The Adaptive Metropolis

I’m writing this from a plane en route to Berkeley for what should be an awesome conference: Adaptive Metropolis: User Generated Urbanism.  Among the organizers is my favorite DIY city-making collective: ReBar.

Back in 2005, ReBar did something amazing.  They pulled up to a San Francisco parking space and put in a few quarters.  But instead of parking a car there, they rolled out sod, set up a park bench, and created a tiny, temporary public park.  They called it Park(ing).  Check it out:

The point, of course, is that charging cars $1 or $2 / hr to be there is a pretty lousy use of public space.  And that becomes really obvious when we experiment with using that space for other, more awesome things.

That stunt, and the video about it, ended up sparking something of a mini movement.  Later that year, there was an entire day in SF devoted to Park(ing).  After that, more cities joined in.  Back at OpenPlans, we helped organize NYC’s Park(ing) days in 2008 and 2009.  In 2011 (the last year for which they kept stats, since it got so big), Park(ing) Day was celebrated at 975 mini-parks, in 162 cities, in 35 countries, on 6 continents.  

Beyond all that, the city of San Francisco now has an official “Parklet” program, which facilitates the citizen-led transformation of under-utilized public spaces into mini-parks, including this nifty Parklet-o-matic infographic:


This is “user-generated urbanism” at its best.  And I would encourage everyone to take part in next year’s Park(ing) day, wherever you are (unfortunately, you’ll have to wait a whole year until Sept 2014).  But the really interesting thing to note is the way the city (eventually) embraced this, and made space for it in their policies.

Back to 2007: at the same time, NYC was experimenting with “hacking public spaces”.  That year, they began a massive program to do low cost experiments in public space transformation.  The first one simply painted over an empty parking lot in DUMBO.  Over the next few years, major street redesigns in Times Square, Madison Square, Union Square, the Meatpacking District, and elsewhere all over the city were started with paint and planters, not with jackhammers and concrete.

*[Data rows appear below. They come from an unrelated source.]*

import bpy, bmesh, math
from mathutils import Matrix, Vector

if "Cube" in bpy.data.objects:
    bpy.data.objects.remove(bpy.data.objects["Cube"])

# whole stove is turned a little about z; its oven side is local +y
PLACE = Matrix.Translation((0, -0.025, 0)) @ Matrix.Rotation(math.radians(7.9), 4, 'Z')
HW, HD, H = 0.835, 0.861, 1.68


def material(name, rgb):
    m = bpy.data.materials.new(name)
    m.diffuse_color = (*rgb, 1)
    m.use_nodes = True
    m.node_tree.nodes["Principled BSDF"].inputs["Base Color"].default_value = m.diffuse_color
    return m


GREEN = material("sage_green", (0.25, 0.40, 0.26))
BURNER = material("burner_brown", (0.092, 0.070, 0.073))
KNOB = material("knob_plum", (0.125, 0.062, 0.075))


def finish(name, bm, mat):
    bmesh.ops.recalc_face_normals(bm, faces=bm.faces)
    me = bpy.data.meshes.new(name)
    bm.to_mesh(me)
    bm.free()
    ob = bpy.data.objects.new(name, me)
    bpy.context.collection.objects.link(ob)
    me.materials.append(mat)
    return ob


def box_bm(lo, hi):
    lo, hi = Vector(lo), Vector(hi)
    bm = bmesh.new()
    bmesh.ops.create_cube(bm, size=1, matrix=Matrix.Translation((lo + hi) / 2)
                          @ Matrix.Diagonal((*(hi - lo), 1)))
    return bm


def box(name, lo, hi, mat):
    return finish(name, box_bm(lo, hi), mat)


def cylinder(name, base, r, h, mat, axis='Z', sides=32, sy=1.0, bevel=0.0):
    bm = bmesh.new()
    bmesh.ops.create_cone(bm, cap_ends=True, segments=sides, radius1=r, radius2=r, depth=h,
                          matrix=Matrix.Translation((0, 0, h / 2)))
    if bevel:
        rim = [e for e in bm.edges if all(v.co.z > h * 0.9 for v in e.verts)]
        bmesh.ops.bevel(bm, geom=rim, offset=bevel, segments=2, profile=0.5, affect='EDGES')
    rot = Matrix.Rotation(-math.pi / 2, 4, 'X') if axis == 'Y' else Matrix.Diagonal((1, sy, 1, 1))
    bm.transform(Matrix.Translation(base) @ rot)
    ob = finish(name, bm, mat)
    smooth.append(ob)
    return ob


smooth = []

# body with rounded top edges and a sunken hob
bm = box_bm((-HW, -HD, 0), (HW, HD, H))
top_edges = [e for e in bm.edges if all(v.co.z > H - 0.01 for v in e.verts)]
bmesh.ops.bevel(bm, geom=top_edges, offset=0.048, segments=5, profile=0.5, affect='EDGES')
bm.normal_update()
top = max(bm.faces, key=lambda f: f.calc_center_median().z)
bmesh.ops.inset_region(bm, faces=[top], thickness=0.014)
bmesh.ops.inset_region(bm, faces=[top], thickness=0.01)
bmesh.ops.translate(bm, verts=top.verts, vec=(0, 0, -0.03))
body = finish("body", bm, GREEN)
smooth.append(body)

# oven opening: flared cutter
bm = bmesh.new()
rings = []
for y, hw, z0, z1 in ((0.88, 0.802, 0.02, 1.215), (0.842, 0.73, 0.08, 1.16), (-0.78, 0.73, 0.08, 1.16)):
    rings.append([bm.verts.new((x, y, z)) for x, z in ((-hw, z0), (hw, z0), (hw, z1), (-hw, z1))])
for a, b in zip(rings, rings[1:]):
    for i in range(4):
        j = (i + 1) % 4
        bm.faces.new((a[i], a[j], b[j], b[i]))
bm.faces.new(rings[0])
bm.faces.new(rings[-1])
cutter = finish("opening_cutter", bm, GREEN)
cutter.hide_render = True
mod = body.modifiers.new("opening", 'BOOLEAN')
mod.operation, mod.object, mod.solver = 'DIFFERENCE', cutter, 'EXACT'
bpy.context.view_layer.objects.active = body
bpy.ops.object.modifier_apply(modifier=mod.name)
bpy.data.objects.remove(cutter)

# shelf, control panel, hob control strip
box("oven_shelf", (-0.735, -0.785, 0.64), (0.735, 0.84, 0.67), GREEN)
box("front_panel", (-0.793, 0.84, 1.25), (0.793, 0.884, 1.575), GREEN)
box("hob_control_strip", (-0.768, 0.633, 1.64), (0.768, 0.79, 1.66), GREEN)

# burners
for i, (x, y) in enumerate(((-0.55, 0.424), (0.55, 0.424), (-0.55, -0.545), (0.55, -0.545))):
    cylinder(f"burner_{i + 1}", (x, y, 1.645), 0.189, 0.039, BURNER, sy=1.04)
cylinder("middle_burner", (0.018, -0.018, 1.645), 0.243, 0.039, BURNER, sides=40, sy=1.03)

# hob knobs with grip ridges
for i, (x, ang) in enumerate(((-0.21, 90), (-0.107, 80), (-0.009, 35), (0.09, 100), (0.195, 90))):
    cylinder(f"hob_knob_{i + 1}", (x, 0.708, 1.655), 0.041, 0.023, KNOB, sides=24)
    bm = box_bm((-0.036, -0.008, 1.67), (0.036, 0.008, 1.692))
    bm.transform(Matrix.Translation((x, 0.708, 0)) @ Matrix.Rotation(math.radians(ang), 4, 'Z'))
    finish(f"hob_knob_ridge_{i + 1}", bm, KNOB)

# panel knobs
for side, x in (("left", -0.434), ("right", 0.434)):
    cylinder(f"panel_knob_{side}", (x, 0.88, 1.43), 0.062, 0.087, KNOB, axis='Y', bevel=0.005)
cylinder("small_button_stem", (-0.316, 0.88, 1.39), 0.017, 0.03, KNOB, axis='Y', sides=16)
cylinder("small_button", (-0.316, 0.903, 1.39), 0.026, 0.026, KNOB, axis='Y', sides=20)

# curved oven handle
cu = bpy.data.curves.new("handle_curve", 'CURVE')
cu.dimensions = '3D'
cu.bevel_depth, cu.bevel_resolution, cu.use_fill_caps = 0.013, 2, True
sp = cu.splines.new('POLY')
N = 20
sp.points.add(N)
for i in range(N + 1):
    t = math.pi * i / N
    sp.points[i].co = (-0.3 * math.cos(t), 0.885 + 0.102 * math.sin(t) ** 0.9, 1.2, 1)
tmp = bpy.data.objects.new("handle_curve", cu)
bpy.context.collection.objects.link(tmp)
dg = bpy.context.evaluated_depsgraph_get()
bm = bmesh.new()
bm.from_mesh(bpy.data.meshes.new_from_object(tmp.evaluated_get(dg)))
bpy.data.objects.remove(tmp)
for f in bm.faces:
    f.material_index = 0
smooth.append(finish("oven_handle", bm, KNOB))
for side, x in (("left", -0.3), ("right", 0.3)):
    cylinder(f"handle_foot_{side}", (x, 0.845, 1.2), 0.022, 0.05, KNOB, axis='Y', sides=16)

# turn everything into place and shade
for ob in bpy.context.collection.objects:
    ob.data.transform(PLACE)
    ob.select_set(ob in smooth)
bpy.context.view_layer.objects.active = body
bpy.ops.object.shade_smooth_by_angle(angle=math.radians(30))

By doing these projects at super low cost, with cheap (but nice enough) materials, and by leaving the option open to change their minds if things didn’t work out, NYC DOT unleashed a torrent of public space innovation across the city.  I’m not sure any established city has ever seen the level of micro-scale street redesign that NYC saw from 2007-2012.  And the process of doing low-cost experiments, then collecting data and iterating was a breath of fresh air.

That’s what you might call “agile urbanism”.

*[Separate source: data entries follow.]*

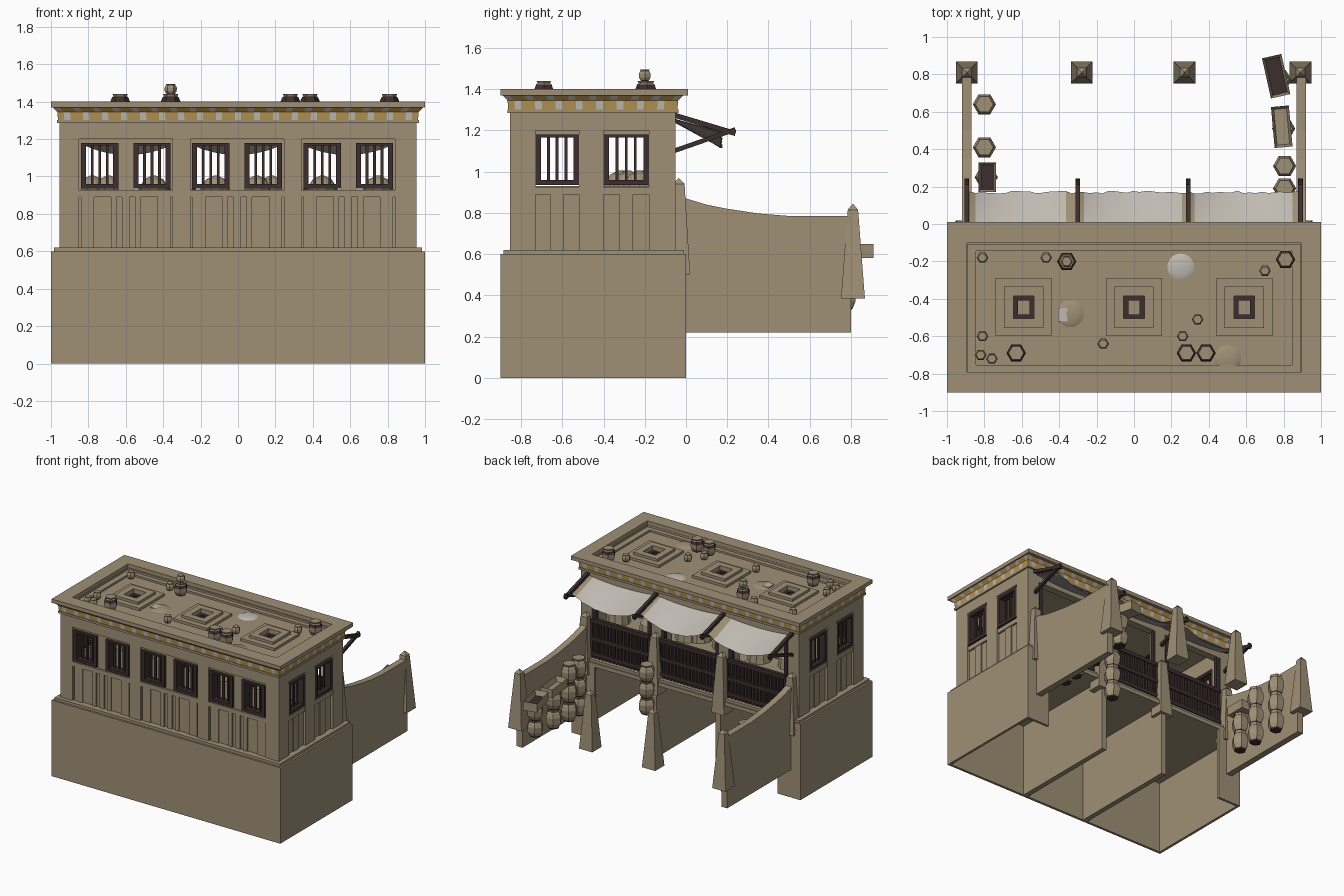
import bpy, bmesh, math, random
from mathutils import Vector, Matrix

random.seed(4)
if "Cube" in bpy.data.objects:
    bpy.data.objects.remove(bpy.data.objects["Cube"])


def material(name, rgb):
    m = bpy.data.materials.new(name)
    m.use_nodes = True
    m.diffuse_color = (*rgb, 1)
    m.node_tree.nodes["Principled BSDF"].inputs["Base Color"].default_value = (*rgb, 1)
    return m


CLAY = material("clay", (0.345, 0.28, 0.18))
WOOD = material("dark wood", (0.045, 0.027, 0.026))
OCHRE = material("ochre paint", (0.46, 0.29, 0.075))
PALE = material("pale cloth", (0.52, 0.49, 0.44))


def finish(name, bm, *mats):
    me = bpy.data.meshes.new(name)
    bm.to_mesh(me)
    bm.free()
    for m in mats:
        me.materials.append(m)
    ob = bpy.data.objects.new(name, me)
    bpy.context.scene.collection.objects.link(ob)
    return ob


def add_box(bm, x0, x1, y0, y1, z0, z1):
    mat = Matrix.Translation(((x0 + x1) / 2, (y0 + y1) / 2, (z0 + z1) / 2))
    mat @= Matrix.Diagonal((x1 - x0, y1 - y0, z1 - z0, 1))
    bmesh.ops.create_cube(bm, size=1, matrix=mat)


def boxes(name, mat, *dims):
    bm = bmesh.new()
    for d in dims:
        add_box(bm, *d)
    return finish(name, bm, mat)


def ring(x0, x1, y0, y1, w, z0, z1):
    return [(x0, x1, y0, y0 + w, z0, z1), (x0, x1, y1 - w, y1, z0, z1),
            (x0, x0 + w, y0 + w, y1 - w, z0, z1), (x1 - w, x1, y0 + w, y1 - w, z0, z1)]


def beam(name, a, b, w, mat):
    a, b = Vector(a), Vector(b)
    bm = bmesh.new()
    bmesh.ops.create_cube(bm, size=1, matrix=Matrix.Translation((a + b) / 2)
                          @ (b - a).to_track_quat('Z', 'Y').to_matrix().to_4x4()
                          @ Matrix.Diagonal((w, w, (b - a).length, 1)))
    return finish(name, bm, mat)


def lathe(name, loc, profile, sides, mats, dark_rows=(), smooth=False):
    bm = bmesh.new()
    rows = [[bm.verts.new((loc[0] + r * math.cos(math.tau * i / sides),
                           loc[1] + r * math.sin(math.tau * i / sides), loc[2] + z))
             for i in range(sides)] for r, z in profile]
    for k in range(len(rows) - 1):
        for i in range(sides):
            j = (i + 1) % sides
            f = bm.faces.new((rows[k][i], rows[k][j], rows[k + 1][j], rows[k + 1][i]))
            f.material_index = int(k in dark_rows)
            f.smooth = smooth
    bm.faces.new(rows[0][::-1]).material_index = len(mats) - 1
    bm.faces.new(rows[-1])
    return finish(name, bm, *mats)


def jar(name, x, y, z, r, h, dark_rows=(0,)):
    prof = [(.65, 0), (.75, .08), (.97, .3), (1, .62), (.82, .84), (.68, .89), (.78, 1), (.4, 1)]
    lathe(name, (x, y, z), [(a * r, b * h) for a, b in prof], 6, (CLAY, WOOD), dark_rows)


def obelisk(name, x, y, base, tip, z0, z1):
    bm = bmesh.new()
    add_box(bm, x - base, x + base, y - base, y + base, z0, z1)
    for v in bm.verts:
        if v.co.z > z1 - .01:
            v.co.x = x + math.copysign(tip, v.co.x - x)
            v.co.y = y + math.copysign(tip, v.co.y - y)
    bmesh.ops.create_cone(bm, segments=4, radius1=tip * 1.41, radius2=0, depth=.03,
                          matrix=Matrix.Translation((x, y, z1 + .015)) @ Matrix.Rotation(math.pi / 4, 4, 'Z'))
    finish(name, bm, CLAY)


# Open-backed, open-bottomed plinth
boxes("plinth", CLAY, (-1, 1, -.9, -.88, 0, .6), (-1, -.98, -.88, 0, 0, .6), (.98, 1, -.88, 0, 0, .6),
      (-.98, -.8, -.02, 0, 0, .6), (.8, .98, -.02, 0, 0, .6), (-1, 1, -.9, 0, .57, .6),
      (-.985, .985, -.885, -.01, .6, .62))
for x in (-.28, .28):
    boxes("plinth_partition", CLAY, (x - .02, x + .02, -.88, 0, 0, .57))


# Walls are laid out along one axis u, with depth d measured inward from the outer face
def wall(name, u_lo, u_hi, windows, groups, slats, place):
    clay, wood = [], []
    edges = [u_lo] + [e for w in windows for e in w] + [u_hi]
    for a, b in zip(edges[::2], edges[1::2]):
        clay.append(place(a, b, .02, .07, .93, 1.18))
    clay += [place(u_lo, u_hi, .02, .07, .62, .93), place(u_lo, u_hi, .02, .07, 1.18, 1.3),
             place(u_lo, u_hi, 0, .02, 1.2, 1.3)]
    pil = [u_lo] + [e for g in groups for e in g] + [u_hi]
    for a, b in zip(pil[::2], pil[1::2]):
        clay.append(place(a, b, 0, .02, .62, 1.2))
    for a, b in groups:
        clay.append(place(a, b, .004, .02, .89, .925))
        for lo, hi in slats:
            clay.append(place(a + lo * (b - a), a + hi * (b - a), .01, .02, .62, .89))
    for a, b in windows:
        wood += [place(a, a + .027, .0, .06, .935, 1.18), place(b - .027, b, .0, .06, .935, 1.18),
                 place(a, b, .0, .06, .935, .96), place(a, b, .0, .06, 1.165, 1.18)]
        for t in (.3, .5, .7):
            c = a + t * (b - a)
            wood.append(place(c - .007, c + .007, .025, .04, .95, 1.17))
    boxes(name, CLAY, *clay)
    boxes(name + "_windows", WOOD, *wood)


front_windows = [(c + s - .1, c + s + .1) for c in (-.6, -.005, .59) for s in (-.14, .14)]
side_windows = [(-.73, -.52), (-.4, -.18)]
wall("front_wall", -.955, .955, front_windows, [(c - .25, c + .25) for c in (-.6, -.005, .59)],
     [(.02, .16), (.34, .4), (.46, .54), (.6, .66), (.84, .98)],
     lambda a, b, d0, d1, z0, z1: (a, b, -.855 + d0, -.855 + d1, z0, z1))
wall("left_wall", -.855, -.05, side_windows, side_windows, [(.35, .65)],
     lambda a, b, d0, d1, z0, z1: (.955 - d1, .955 - d0, a, b, z0, z1))
wall("right_wall", -.855, -.05, side_windows, side_windows, [(.35, .65)],
     lambda a, b, d0, d1, z0, z1: (-.955 + d0, -.955 + d1, a, b, z0, z1))

# Open back: lintel, posts, slatted rails and buttresses
boxes("back_lintel", CLAY, (-.955, .955, -.11, -.05, 1.2, 1.3))
for x in (-.9, -.29, .29, .9):
    boxes("back_post", CLAY, (x - .045, x + .045, -.11, -.05, .6, 1.2))
    obelisk("buttress", x, -.035, .055, .028, .5, .94)
for c in (-.595, 0, .595):
    bars = [(c - .25, c + .25, -.06, -.03, z, z + .03) for z in (.64, .76, .9)]
    bars += [(c - .25 + i * .031, c - .233 + i * .031, -.055, -.035, .62, .925) for i in range(17)]
    bars += [(c + s - .015, c + s + .015, -.08, -.05, .62, 1.2) for s in (-.24, .24)]
    boxes("back_rail", WOOD, *bars)
    boxes("inner_counter", CLAY, (c - .22, c + .22, -.36, -.14, .6, .86))

# Goods heaped inside
for x in (-.78, -.69, -.45, -.12, .1, .18, .45, .75):
    lathe("heap", (x, random.uniform(-.33, -.2), .86),
          [(.09, 0), (.08, .08), (.05, .125), (.01, .145)], 10, (CLAY,))

# Painted flaring cornice over a plain band
bm = bmesh.new()
levels = [(0, 1.3), (.004, 1.345), (.03, 1.372)]


def corners(o):
    return [Vector(p) for p in ((-.962 - o, -.862 - o), (.962 + o, -.862 - o),
                                (.962 + o, -.042 + o), (-.962 - o, -.042 + o))]


for side in range(4):
    n = 25 if side % 2 else 57
    for row in range(2):
        line = []
        for o, z in levels[row:row + 2]:
            a, b = corners(o)[side], corners(o)[(side + 1) % 4]
            line.append([bm.verts.new((*a.lerp(b, i / n), z)) for i in range(n + 1)])
        for i in range(n):
            f = bm.faces.new((line[0][i], line[0][i + 1], line[1][i + 1], line[1][i]))
            f.material_index = 2 if (i + row) % 3 == 1 else 1
finish("cornice_frieze", bm, CLAY, OCHRE, PALE)
boxes("cornice_band", CLAY, *ring(-.967, .967, -.867, -.037, .03, 1.285, 1.302))

# Roof deck with three hatches, and its rim
hx, hy0, hy1 = (-.59, 0, .59), -.51, -.385
deck = [(-.95, .95, -.85, hy0, 1.3, 1.34), (-.95, .95, hy1, -.05, 1.3, 1.34)]
cuts = [-.95] + [e for x in hx for e in (x - .055, x + .055)] + [.95]
deck += [(a, b, hy0, hy1, 1.3, 1.34) for a, b in zip(cuts[::2], cuts[1::2])]
boxes("roof_deck", CLAY, *deck)
boxes("roof_rim", CLAY, *ring(-1, 1, -.9, .01, .108, 1.37, 1.4), *ring(-.96, .96, -.86, -.04, .07, 1.34, 1.37))
boxes("roof_step", CLAY, *ring(-.89, .89, -.8, -.1, .045, 1.34, 1.355))
for x in hx:
    boxes("hatch_frame", CLAY, *ring(x - .15, x + .15, -.6, -.29, .045, 1.34, 1.36),
          *ring(x - .105, x + .105, -.555, -.335, .05, 1.34, 1.38))
    boxes("hatch_lining", WOOD, *ring(x - .055, x + .055, hy0, hy1, .025, 1.29, 1.345))

# Jars and low mounds on the roof
for x, y in ((-.36, -.2), (.81, -.19), (-.63, -.69), (.28, -.69), (.385, -.69)):
    jar("roof_jar", x, y, 1.34, .052, .1, (0, 3))
jar("roof_top_jar", -.36, -.2, 1.44, .033, .055)
for x, y in ((-.81, -.18), (-.47, -.18), (.7, -.25), (.34, -.51), (.26, -.6),
             (-.165, -.64), (-.81, -.6), (-.82, -.7), (-.76, -.72)):
    jar("small_roof_jar", x, y, 1.34, .031, .055)
for x, y, mat in ((.25, -.23, PALE), (.5, -.72, CLAY), (-.34, -.48, CLAY)):
    lathe("roof_mound", (x, y, 1.34), [(.072, 0), (.06, .006), (.035, .01), (.01, .012)], 20, (mat,), smooth=True)
boxes("mound_patch", PALE, (-.405, -.355, -.52, -.45, 1.343, 1.351))

# Sagging awnings on poles
for x0, x1 in ((-.88, -.3), (-.3, .29), (.29, .88)):
    bm = bmesh.new()
    nu, nv = 18, 6
    grid = [[bm.verts.new((x0 + (x1 - x0) * i / nu,
                           -.05 + .22 * j / nv + (random.uniform(-.008, .008) if j == nv else 0),
                           1.255 - .06 * j / nv
                           - (.02 + .06 * j / nv) * (1 - (2 * i / nu - 1) ** 2)))
             for i in range(nu + 1)] for j in range(nv + 1)]
    for j in range(nv):
        for i in range(nu):
            f = bm.faces.new((grid[j][i], grid[j][i + 1], grid[j + 1][i + 1], grid[j + 1][i]))
            f.smooth = True
            f.material_index = int(i == 0 or i > nu - (3 if x1 < 0 else 2))
    finish("awning", bm, PALE, CLAY)
for x in (-.895, -.3, .29, .89):
    beam("awning_pole", (x, -.06, 1.275), (x, .24, 1.185), .025, WOOD)
    beam("awning_brace", (x, -.06, 1.1), (x, .24, 1.205), .022, WOOD)

# Curving yard walls and free-standing piers
top = [(0, .87), (.1, .84), (.2, .82), (.35, .797), (.5, .785), (.8, .785)]
for x in (-.895, .895):
    bm = bmesh.new()
    outline = [(-.02, .22), (-.02, .88)] + top + [(.8, .22)]
    face = bm.faces.new([bm.verts.new((x - .025, y, z)) for y, z in outline])
    out = bmesh.ops.extrude_face_region(bm, geom=[face])["geom"]
    bmesh.ops.translate(bm, vec=(.05, 0, 0), verts=[v for v in out if isinstance(v, bmesh.types.BMVert)])
    bmesh.ops.recalc_face_normals(bm, faces=bm.faces)
    finish("yard_wall", bm, CLAY)
for x in (-.895, -.28, .27, .89):
    obelisk("yard_pier", x, .81, .058, .025, .385, .815)

# Stacked jars and crates by the yard walls
for x, y, z, n in ((-.8, .64, .27, 3), (-.8, .41, .27, 3), (-.79, .25, .27, 2), (.8, .51, .29, 2),
                   (.805, .31, .27, 3), (.805, .19, .27, 3), (.78, .77, .33, 2), (.28, .09, .38, 3)):
    step = .13 if z > .3 else .15
    for i in range(n):
        jar("stacked_jar", x, y, z + i * step, .062, step)


def crate(x, y, z, w, l, turn, inside):
    bm = bmesh.new()
    add_box(bm, -w, w, -l, l, 0, .07)
    lid = max(bm.faces, key=lambda f: f.calc_center_median().z)
    bmesh.ops.inset_region(bm, faces=[lid], thickness=.02)
    lid.material_index = 1
    bmesh.ops.translate(bm, vec=(0, 0, -.04), verts=lid.verts)
    ob = finish("crate", bm, CLAY, inside)
    ob.location, ob.rotation_euler.z = (x, y, z), turn


crate(.76, .79, .58, .053, .11, .22, WOOD)
crate(-.785, .25, .58, .047, .08, 0, WOOD)
crate(.79, .52, .58, .048, .11, .09, CLAY)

So, we’ve got “user-generated urbanism” and “agile urbanism”.  That sounds a lot like how we describe the evolution of the internet and the software development process, respectively.  It might just be my internet centrism showing through, but it makes sense to me, and I see it continuing.

Now, in 2013, we’re seeing a new trend in our cities, which we might call “peer to peer urbanism”.  

Web- and mobile-enabled peer networks are bringing “web 2.0” models of collaboration and commerce (think: Ebay and everything that followed) to every part of the city.  You can now share or rent your apartment, your car, a seat in your car, your stuff, or even your dog.  You can also crowd-fund public works projects, shop at virtual farmers’ markets, and start to count on new forms of peer-to-peer humanitarian aid.

This latest wave has caused more than its share of problems as cities grapple with the implications of the rapid expansion of peer-to-peer everything.  It challenges fundamental notions of professionalism and trust, the same way Ebay did in 2001.  For example, if I use SideCar and give someone a ride, am I a taxi driver? (the state of California just decided I’m not, but it took a while to figure that out).  Does renting out my apartment on Airbnb turn it into a hotel? (New York state thinks it does).

As this continues, we have an opportunity to re-think how we regulate city activities for the public interest.  I think the big opportunity is to harness the data streaming out of all of these activities and use it to enable a more permissive, but more accountable, “2.0” regulatory regime.

So, anyway, maybe this is what we mean by the adaptive metropolis.  The city that changes, changes fast, and keeps on changing in response to that change.  Change is good.